## EXERCISE PROMPT
What you return must match the listing below word for word.

===============

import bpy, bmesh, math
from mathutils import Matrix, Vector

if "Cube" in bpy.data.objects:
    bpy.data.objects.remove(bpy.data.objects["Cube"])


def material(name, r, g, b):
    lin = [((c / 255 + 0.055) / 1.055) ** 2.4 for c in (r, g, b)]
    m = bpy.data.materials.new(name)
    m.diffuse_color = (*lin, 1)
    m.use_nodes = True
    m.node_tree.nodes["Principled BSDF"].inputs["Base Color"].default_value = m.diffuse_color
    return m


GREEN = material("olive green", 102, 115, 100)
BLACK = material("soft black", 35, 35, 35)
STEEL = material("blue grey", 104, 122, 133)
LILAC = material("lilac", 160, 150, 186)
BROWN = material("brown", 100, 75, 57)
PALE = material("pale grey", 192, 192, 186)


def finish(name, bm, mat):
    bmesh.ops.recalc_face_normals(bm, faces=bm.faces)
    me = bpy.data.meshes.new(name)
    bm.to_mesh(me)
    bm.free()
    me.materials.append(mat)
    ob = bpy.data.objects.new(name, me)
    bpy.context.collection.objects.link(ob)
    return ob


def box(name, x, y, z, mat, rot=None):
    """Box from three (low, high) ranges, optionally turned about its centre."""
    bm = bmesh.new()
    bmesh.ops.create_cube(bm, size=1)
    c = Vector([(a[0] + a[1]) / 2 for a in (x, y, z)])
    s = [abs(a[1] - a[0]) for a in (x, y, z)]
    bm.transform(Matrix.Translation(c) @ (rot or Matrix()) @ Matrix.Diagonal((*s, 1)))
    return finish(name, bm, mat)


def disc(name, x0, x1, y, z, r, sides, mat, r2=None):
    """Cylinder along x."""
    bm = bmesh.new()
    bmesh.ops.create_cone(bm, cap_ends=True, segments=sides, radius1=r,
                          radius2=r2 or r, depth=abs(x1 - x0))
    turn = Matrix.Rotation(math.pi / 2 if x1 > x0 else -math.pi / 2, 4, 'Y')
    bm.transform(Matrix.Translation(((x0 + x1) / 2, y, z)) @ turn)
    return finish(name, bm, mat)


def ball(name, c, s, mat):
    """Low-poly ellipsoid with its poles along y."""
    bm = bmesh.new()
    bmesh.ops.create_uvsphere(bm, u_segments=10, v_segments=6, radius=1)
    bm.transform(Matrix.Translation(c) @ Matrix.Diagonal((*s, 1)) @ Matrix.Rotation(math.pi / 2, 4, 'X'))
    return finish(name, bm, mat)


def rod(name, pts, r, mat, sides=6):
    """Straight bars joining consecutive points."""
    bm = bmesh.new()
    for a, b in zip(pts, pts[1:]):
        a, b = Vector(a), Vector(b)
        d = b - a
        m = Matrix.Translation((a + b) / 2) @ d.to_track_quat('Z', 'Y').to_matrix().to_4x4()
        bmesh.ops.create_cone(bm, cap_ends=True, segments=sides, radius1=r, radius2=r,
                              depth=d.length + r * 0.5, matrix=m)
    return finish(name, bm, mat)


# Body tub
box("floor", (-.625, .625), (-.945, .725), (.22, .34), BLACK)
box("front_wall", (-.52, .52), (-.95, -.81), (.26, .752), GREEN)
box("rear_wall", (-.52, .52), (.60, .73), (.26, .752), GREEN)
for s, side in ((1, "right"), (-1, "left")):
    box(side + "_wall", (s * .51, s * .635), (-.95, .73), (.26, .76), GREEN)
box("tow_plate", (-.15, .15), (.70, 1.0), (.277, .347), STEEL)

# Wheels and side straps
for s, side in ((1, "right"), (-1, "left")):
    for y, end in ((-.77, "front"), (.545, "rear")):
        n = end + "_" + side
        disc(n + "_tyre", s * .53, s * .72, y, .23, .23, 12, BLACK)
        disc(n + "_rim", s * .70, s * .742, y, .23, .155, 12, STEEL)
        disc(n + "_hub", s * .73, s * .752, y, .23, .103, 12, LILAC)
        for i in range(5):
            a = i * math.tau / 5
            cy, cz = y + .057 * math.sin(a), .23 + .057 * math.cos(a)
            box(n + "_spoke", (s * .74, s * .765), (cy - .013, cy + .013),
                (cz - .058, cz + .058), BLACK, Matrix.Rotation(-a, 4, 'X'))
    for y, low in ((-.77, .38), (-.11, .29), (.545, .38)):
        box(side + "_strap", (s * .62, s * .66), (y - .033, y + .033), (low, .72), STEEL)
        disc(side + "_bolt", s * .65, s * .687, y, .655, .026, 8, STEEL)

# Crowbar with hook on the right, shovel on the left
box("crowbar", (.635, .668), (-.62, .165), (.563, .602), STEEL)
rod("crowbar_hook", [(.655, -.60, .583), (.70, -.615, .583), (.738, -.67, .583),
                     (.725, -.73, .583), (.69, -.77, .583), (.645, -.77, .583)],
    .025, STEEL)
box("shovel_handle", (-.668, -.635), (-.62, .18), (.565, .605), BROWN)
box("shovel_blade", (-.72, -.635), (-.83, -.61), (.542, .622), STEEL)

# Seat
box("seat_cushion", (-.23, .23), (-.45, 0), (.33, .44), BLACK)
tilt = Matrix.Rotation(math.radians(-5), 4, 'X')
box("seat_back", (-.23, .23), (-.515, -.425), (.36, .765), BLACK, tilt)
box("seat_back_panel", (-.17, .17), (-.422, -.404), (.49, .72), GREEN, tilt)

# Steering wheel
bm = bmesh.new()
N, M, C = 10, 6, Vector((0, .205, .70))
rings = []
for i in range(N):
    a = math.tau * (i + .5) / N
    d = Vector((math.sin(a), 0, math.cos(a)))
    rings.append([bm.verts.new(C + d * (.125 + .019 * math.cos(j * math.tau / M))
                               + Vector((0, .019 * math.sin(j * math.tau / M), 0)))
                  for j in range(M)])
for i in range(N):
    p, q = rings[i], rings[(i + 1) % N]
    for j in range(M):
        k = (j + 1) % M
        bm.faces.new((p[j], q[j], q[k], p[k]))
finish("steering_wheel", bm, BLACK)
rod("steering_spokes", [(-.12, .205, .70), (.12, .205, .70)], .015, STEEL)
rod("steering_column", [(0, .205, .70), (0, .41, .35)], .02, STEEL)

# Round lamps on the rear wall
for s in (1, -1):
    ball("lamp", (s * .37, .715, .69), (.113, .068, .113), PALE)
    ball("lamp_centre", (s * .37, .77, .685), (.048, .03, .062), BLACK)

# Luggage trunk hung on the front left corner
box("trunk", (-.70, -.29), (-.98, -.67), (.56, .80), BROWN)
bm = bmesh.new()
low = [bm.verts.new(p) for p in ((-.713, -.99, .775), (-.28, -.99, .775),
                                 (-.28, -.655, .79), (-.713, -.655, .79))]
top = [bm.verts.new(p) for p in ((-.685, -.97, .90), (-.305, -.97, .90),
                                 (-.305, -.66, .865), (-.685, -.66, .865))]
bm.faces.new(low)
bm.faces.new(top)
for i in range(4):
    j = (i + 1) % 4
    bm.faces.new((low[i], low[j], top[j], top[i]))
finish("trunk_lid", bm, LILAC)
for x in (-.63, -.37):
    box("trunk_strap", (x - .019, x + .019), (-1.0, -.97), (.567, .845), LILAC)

===============

## EXERCISE SOLUTION
import bpy, bmesh, math
from mathutils import Matrix, Vector

if "Cube" in bpy.data.objects:
    bpy.data.objects.remove(bpy.data.objects["Cube"])


def material(name, r, g, b):
    lin = [((c / 255 + 0.055) / 1.055) ** 2.4 for c in (r, g, b)]
    m = bpy.data.materials.new(name)
    m.diffuse_color = (*lin, 1)
    m.use_nodes = True
    m.node_tree.nodes["Principled BSDF"].inputs["Base Color"].default_value = m.diffuse_color
    return m


GREEN = material("olive green", 102, 115, 100)
BLACK = material("soft black", 35, 35, 35)
STEEL = material("blue grey", 104, 122, 133)
LILAC = material("lilac", 160, 150, 186)
BROWN = material("brown", 100, 75, 57)
PALE = material("pale grey", 192, 192, 186)


def finish(name, bm, mat):
    bmesh.ops.recalc_face_normals(bm, faces=bm.faces)
    me = bpy.data.meshes.new(name)
    bm.to_mesh(me)
    bm.free()
    me.materials.append(mat)
    ob = bpy.data.objects.new(name, me)
    bpy.context.collection.objects.link(ob)
    return ob


def box(name, x, y, z, mat, rot=None):
    """Box from three (low, high) ranges, optionally turned about its centre."""
    bm = bmesh.new()
    bmesh.ops.create_cube(bm, size=1)
    c = Vector([(a[0] + a[1]) / 2 for a in (x, y, z)])
    s = [abs(a[1] - a[0]) for a in (x, y, z)]
    bm.transform(Matrix.Translation(c) @ (rot or Matrix()) @ Matrix.Diagonal((*s, 1)))
    return finish(name, bm, mat)


def disc(name, x0, x1, y, z, r, sides, mat, r2=None):
    """Cylinder along x."""
    bm = bmesh.new()
    bmesh.ops.create_cone(bm, cap_ends=True, segments=sides, radius1=r,
                          radius2=r2 or r, depth=abs(x1 - x0))
    turn = Matrix.Rotation(math.pi / 2 if x1 > x0 else -math.pi / 2, 4, 'Y')
    bm.transform(Matrix.Translation(((x0 + x1) / 2, y, z)) @ turn)
    return finish(name, bm, mat)


def ball(name, c, s, mat):
    """Low-poly ellipsoid with its poles along y."""
    bm = bmesh.new()
    bmesh.ops.create_uvsphere(bm, u_segments=10, v_segments=6, radius=1)
    bm.transform(Matrix.Translation(c) @ Matrix.Diagonal((*s, 1)) @ Matrix.Rotation(math.pi / 2, 4, 'X'))
    return finish(name, bm, mat)


def rod(name, pts, r, mat, sides=6):
    """Straight bars joining consecutive points."""
    bm = bmesh.new()
    for a, b in zip(pts, pts[1:]):
        a, b = Vector(a), Vector(b)
        d = b - a
        m = Matrix.Translation((a + b) / 2) @ d.to_track_quat('Z', 'Y').to_matrix().to_4x4()
        bmesh.ops.create_cone(bm, cap_ends=True, segments=sides, radius1=r, radius2=r,
                              depth=d.length + r * 0.5, matrix=m)
    return finish(name, bm, mat)


# Body tub
box("floor", (-.625, .625), (-.945, .725), (.22, .34), BLACK)
box("front_wall", (-.52, .52), (-.95, -.81), (.26, .752), GREEN)
box("rear_wall", (-.52, .52), (.60, .73), (.26, .752), GREEN)
for s, side in ((1, "right"), (-1, "left")):
    box(side + "_wall", (s * .51, s * .635), (-.95, .73), (.26, .76), GREEN)
box("tow_plate", (-.15, .15), (.70, 1.0), (.277, .347), STEEL)

# Wheels and side straps
for s, side in ((1, "right"), (-1, "left")):
    for y, end in ((-.77, "front"), (.545, "rear")):
        n = end + "_" + side
        disc(n + "_tyre", s * .53, s * .72, y, .23, .23, 12, BLACK)
        disc(n + "_rim", s * .70, s * .742, y, .23, .155, 12, STEEL)
        disc(n + "_hub", s * .73, s * .752, y, .23, .103, 12, LILAC)
        for i in range(5):
            a = i * math.tau / 5
            cy, cz = y + .057 * math.sin(a), .23 + .057 * math.cos(a)
            box(n + "_spoke", (s * .74, s * .765), (cy - .013, cy + .013),
                (cz - .058, cz + .058), BLACK, Matrix.Rotation(-a, 4, 'X'))
    for y, low in ((-.77, .38), (-.11, .29), (.545, .38)):
        box(side + "_strap", (s * .62, s * .66), (y - .033, y + .033), (low, .72), STEEL)
        disc(side + "_bolt", s * .65, s * .687, y, .655, .026, 8, STEEL)

# Crowbar with hook on the right, shovel on the left
box("crowbar", (.635, .668), (-.62, .165), (.563, .602), STEEL)
rod("crowbar_hook", [(.655, -.60, .583), (.70, -.615, .583), (.738, -.67, .583),
                     (.725, -.73, .583), (.69, -.77, .583), (.645, -.77, .583)],
    .025, STEEL)
box("shovel_handle", (-.668, -.635), (-.62, .18), (.565, .605), BROWN)
box("shovel_blade", (-.72, -.635), (-.83, -.61), (.542, .622), STEEL)

# Seat
box("seat_cushion", (-.23, .23), (-.45, 0), (.33, .44), BLACK)
tilt = Matrix.Rotation(math.radians(-5), 4, 'X')
box("seat_back", (-.23, .23), (-.515, -.425), (.36, .765), BLACK, tilt)
box("seat_back_panel", (-.17, .17), (-.422, -.404), (.49, .72), GREEN, tilt)

# Steering wheel
bm = bmesh.new()
N, M, C = 10, 6, Vector((0, .205, .70))
rings = []
for i in range(N):
    a = math.tau * (i + .5) / N
    d = Vector((math.sin(a), 0, math.cos(a)))
    rings.append([bm.verts.new(C + d * (.125 + .019 * math.cos(j * math.tau / M))
                               + Vector((0, .019 * math.sin(j * math.tau / M), 0)))
                  for j in range(M)])
for i in range(N):
    p, q = rings[i], rings[(i + 1) % N]
    for j in range(M):
        k = (j + 1) % M
        bm.faces.new((p[j], q[j], q[k], p[k]))
finish("steering_wheel", bm, BLACK)
rod("steering_spokes", [(-.12, .205, .70), (.12, .205, .70)], .015, STEEL)
rod("steering_column", [(0, .205, .70), (0, .41, .35)], .02, STEEL)

# Round lamps on the rear wall
for s in (1, -1):
    ball("lamp", (s * .37, .715, .69), (.113, .068, .113), PALE)
    ball("lamp_centre", (s * .37, .77, .685), (.048, .03, .062), BLACK)

# Luggage trunk hung on the front left corner
box("trunk", (-.70, -.29), (-.98, -.67), (.56, .80), BROWN)
bm = bmesh.new()
low = [bm.verts.new(p) for p in ((-.713, -.99, .775), (-.28, -.99, .775),
                                 (-.28, -.655, .79), (-.713, -.655, .79))]
top = [bm.verts.new(p) for p in ((-.685, -.97, .90), (-.305, -.97, .90),
                                 (-.305, -.66, .865), (-.685, -.66, .865))]
bm.faces.new(low)
bm.faces.new(top)
for i in range(4):
    j = (i + 1) % 4
    bm.faces.new((low[i], low[j], top[j], top[i]))
finish("trunk_lid", bm, LILAC)
for x in (-.63, -.37):
    box("trunk_strap", (x - .019, x + .019), (-1.0, -.97), (.567, .845), LILAC)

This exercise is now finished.